Stored data entries:
▼

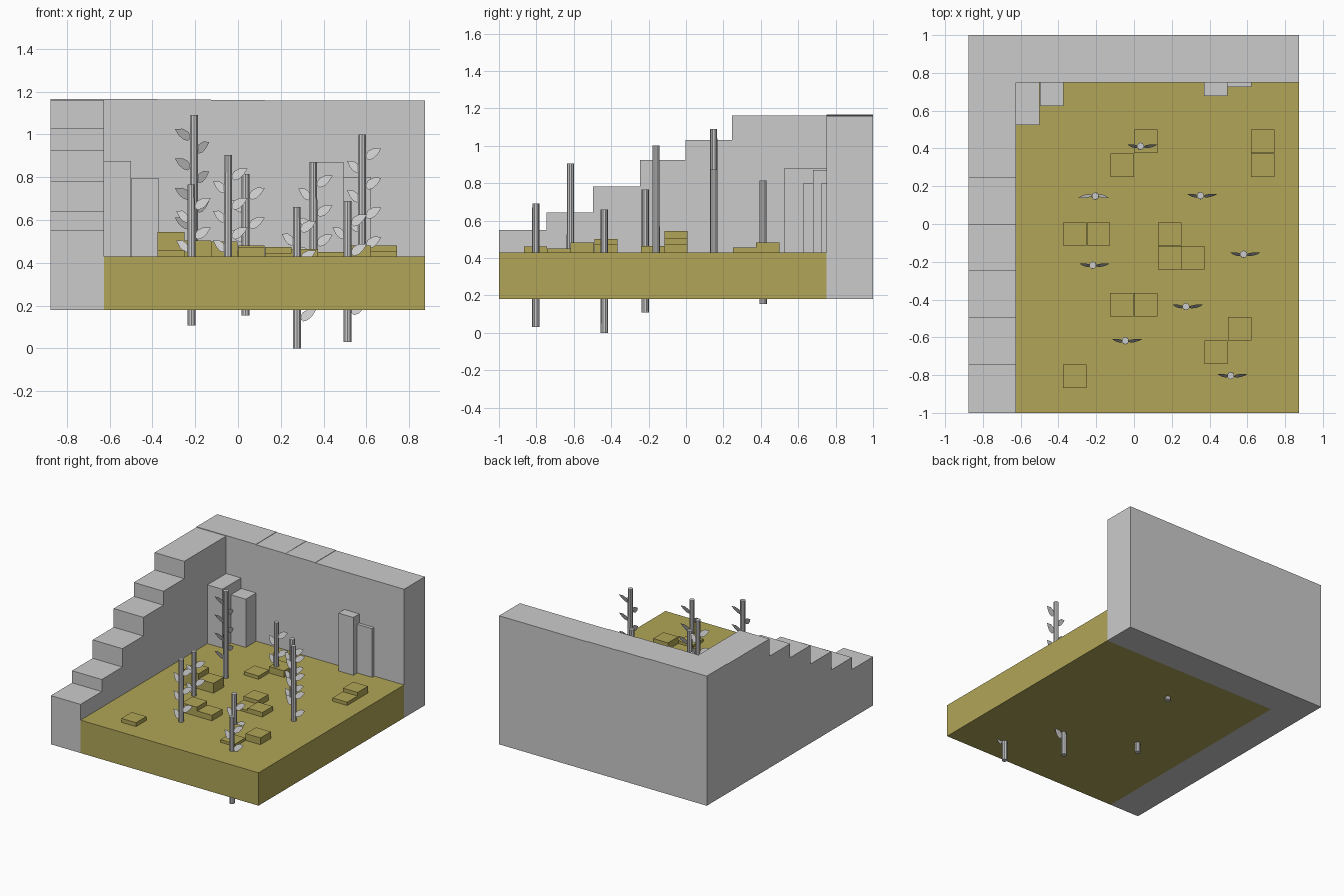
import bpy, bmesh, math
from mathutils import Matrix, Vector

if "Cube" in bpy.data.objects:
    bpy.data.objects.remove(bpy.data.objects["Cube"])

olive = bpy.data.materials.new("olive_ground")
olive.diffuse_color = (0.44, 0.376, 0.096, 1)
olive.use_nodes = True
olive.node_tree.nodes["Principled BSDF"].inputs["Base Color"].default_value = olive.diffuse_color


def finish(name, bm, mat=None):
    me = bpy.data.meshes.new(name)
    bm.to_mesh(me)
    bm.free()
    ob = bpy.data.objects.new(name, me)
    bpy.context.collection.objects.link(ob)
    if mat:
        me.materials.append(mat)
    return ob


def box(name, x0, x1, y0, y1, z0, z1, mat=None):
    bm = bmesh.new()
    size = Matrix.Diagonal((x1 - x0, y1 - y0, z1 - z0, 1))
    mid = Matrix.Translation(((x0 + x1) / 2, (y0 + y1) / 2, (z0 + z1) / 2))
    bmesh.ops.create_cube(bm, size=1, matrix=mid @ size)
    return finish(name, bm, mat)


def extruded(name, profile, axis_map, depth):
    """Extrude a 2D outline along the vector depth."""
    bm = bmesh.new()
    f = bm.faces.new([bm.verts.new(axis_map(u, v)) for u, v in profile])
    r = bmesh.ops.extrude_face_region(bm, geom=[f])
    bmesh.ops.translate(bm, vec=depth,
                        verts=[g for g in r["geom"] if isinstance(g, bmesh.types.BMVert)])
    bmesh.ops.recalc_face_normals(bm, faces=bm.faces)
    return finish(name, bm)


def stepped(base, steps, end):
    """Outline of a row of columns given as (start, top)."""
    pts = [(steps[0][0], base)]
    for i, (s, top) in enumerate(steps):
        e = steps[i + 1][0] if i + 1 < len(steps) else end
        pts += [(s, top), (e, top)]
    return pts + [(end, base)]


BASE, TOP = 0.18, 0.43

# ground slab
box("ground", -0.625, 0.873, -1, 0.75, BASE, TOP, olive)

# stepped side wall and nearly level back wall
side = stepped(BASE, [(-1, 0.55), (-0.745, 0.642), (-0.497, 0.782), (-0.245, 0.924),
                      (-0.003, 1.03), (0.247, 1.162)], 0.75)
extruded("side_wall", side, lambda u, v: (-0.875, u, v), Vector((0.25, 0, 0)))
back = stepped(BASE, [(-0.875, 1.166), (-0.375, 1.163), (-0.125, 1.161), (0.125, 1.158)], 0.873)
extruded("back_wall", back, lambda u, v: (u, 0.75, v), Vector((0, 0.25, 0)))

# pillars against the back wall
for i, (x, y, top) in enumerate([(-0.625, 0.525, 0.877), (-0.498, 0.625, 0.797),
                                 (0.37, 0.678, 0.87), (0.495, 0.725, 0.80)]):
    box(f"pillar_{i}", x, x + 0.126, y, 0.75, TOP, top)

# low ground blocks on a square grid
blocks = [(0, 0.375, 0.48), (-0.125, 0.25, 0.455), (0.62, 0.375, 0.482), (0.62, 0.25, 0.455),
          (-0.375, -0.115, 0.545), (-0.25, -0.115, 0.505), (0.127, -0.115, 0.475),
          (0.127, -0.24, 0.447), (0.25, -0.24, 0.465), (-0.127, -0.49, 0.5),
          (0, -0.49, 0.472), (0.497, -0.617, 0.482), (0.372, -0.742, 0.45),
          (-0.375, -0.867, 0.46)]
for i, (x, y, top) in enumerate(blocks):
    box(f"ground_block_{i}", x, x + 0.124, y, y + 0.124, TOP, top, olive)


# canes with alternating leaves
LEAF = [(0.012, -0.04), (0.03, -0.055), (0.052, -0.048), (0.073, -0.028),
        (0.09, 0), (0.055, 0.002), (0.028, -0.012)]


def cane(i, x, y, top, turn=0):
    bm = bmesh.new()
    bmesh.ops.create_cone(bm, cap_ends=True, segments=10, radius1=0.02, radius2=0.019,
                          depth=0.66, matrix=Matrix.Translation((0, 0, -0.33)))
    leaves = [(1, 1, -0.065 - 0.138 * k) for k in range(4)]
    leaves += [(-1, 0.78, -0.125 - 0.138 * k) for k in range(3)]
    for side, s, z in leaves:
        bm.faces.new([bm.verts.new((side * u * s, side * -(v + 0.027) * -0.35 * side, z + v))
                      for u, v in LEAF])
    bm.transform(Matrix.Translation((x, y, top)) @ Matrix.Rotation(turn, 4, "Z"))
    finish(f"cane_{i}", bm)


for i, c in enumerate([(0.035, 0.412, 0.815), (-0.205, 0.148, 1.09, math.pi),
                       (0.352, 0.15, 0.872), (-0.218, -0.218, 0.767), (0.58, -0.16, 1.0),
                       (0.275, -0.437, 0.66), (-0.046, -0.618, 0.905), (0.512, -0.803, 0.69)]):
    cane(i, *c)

▲

**Problem description**.
Your answer must be the records above, word for word, with no pictures.

**Answer space**.
import bpy, bmesh, math
from mathutils import Matrix, Vector

if "Cube" in bpy.data.objects:
    bpy.data.objects.remove(bpy.data.objects["Cube"])

olive = bpy.data.materials.new("olive_ground")
olive.diffuse_color = (0.44, 0.376, 0.096, 1)
olive.use_nodes = True
olive.node_tree.nodes["Principled BSDF"].inputs["Base Color"].default_value = olive.diffuse_color


def finish(name, bm, mat=None):
    me = bpy.data.meshes.new(name)
    bm.to_mesh(me)
    bm.free()
    ob = bpy.data.objects.new(name, me)
    bpy.context.collection.objects.link(ob)
    if mat:
        me.materials.append(mat)
    return ob


def box(name, x0, x1, y0, y1, z0, z1, mat=None):
    bm = bmesh.new()
    size = Matrix.Diagonal((x1 - x0, y1 - y0, z1 - z0, 1))
    mid = Matrix.Translation(((x0 + x1) / 2, (y0 + y1) / 2, (z0 + z1) / 2))
    bmesh.ops.create_cube(bm, size=1, matrix=mid @ size)
    return finish(name, bm, mat)


def extruded(name, profile, axis_map, depth):
    """Extrude a 2D outline along the vector depth."""
    bm = bmesh.new()
    f = bm.faces.new([bm.verts.new(axis_map(u, v)) for u, v in profile])
    r = bmesh.ops.extrude_face_region(bm, geom=[f])
    bmesh.ops.translate(bm, vec=depth,
                        verts=[g for g in r["geom"] if isinstance(g, bmesh.types.BMVert)])
    bmesh.ops.recalc_face_normals(bm, faces=bm.faces)
    return finish(name, bm)


def stepped(base, steps, end):
    """Outline of a row of columns given as (start, top)."""
    pts = [(steps[0][0], base)]
    for i, (s, top) in enumerate(steps):
        e = steps[i + 1][0] if i + 1 < len(steps) else end
        pts += [(s, top), (e, top)]
    return pts + [(end, base)]


BASE, TOP = 0.18, 0.43

# ground slab
box("ground", -0.625, 0.873, -1, 0.75, BASE, TOP, olive)

# stepped side wall and nearly level back wall
side = stepped(BASE, [(-1, 0.55), (-0.745, 0.642), (-0.497, 0.782), (-0.245, 0.924),
                      (-0.003, 1.03), (0.247, 1.162)], 0.75)
extruded("side_wall", side, lambda u, v: (-0.875, u, v), Vector((0.25, 0, 0)))
back = stepped(BASE, [(-0.875, 1.166), (-0.375, 1.163), (-0.125, 1.161), (0.125, 1.158)], 0.873)
extruded("back_wall", back, lambda u, v: (u, 0.75, v), Vector((0, 0.25, 0)))

# pillars against the back wall
for i, (x, y, top) in enumerate([(-0.625, 0.525, 0.877), (-0.498, 0.625, 0.797),
                                 (0.37, 0.678, 0.87), (0.495, 0.725, 0.80)]):
    box(f"pillar_{i}", x, x + 0.126, y, 0.75, TOP, top)

# low ground blocks on a square grid
blocks = [(0, 0.375, 0.48), (-0.125, 0.25, 0.455), (0.62, 0.375, 0.482), (0.62, 0.25, 0.455),
          (-0.375, -0.115, 0.545), (-0.25, -0.115, 0.505), (0.127, -0.115, 0.475),
          (0.127, -0.24, 0.447), (0.25, -0.24, 0.465), (-0.127, -0.49, 0.5),
          (0, -0.49, 0.472), (0.497, -0.617, 0.482), (0.372, -0.742, 0.45),
          (-0.375, -0.867, 0.46)]
for i, (x, y, top) in enumerate(blocks):
    box(f"ground_block_{i}", x, x + 0.124, y, y + 0.124, TOP, top, olive)


# canes with alternating leaves
LEAF = [(0.012, -0.04), (0.03, -0.055), (0.052, -0.048), (0.073, -0.028),
        (0.09, 0), (0.055, 0.002), (0.028, -0.012)]


def cane(i, x, y, top, turn=0):
    bm = bmesh.new()
    bmesh.ops.create_cone(bm, cap_ends=True, segments=10, radius1=0.02, radius2=0.019,
                          depth=0.66, matrix=Matrix.Translation((0, 0, -0.33)))
    leaves = [(1, 1, -0.065 - 0.138 * k) for k in range(4)]
    leaves += [(-1, 0.78, -0.125 - 0.138 * k) for k in range(3)]
    for side, s, z in leaves:
        bm.faces.new([bm.verts.new((side * u * s, side * -(v + 0.027) * -0.35 * side, z + v))
                      for u, v in LEAF])
    bm.transform(Matrix.Translation((x, y, top)) @ Matrix.Rotation(turn, 4, "Z"))
    finish(f"cane_{i}", bm)


for i, c in enumerate([(0.035, 0.412, 0.815), (-0.205, 0.148, 1.09, math.pi),
                       (0.352, 0.15, 0.872), (-0.218, -0.218, 0.767), (0.58, -0.16, 1.0),
                       (0.275, -0.437, 0.66), (-0.046, -0.618, 0.905), (0.512, -0.803, 0.69)]):
    cane(i, *c)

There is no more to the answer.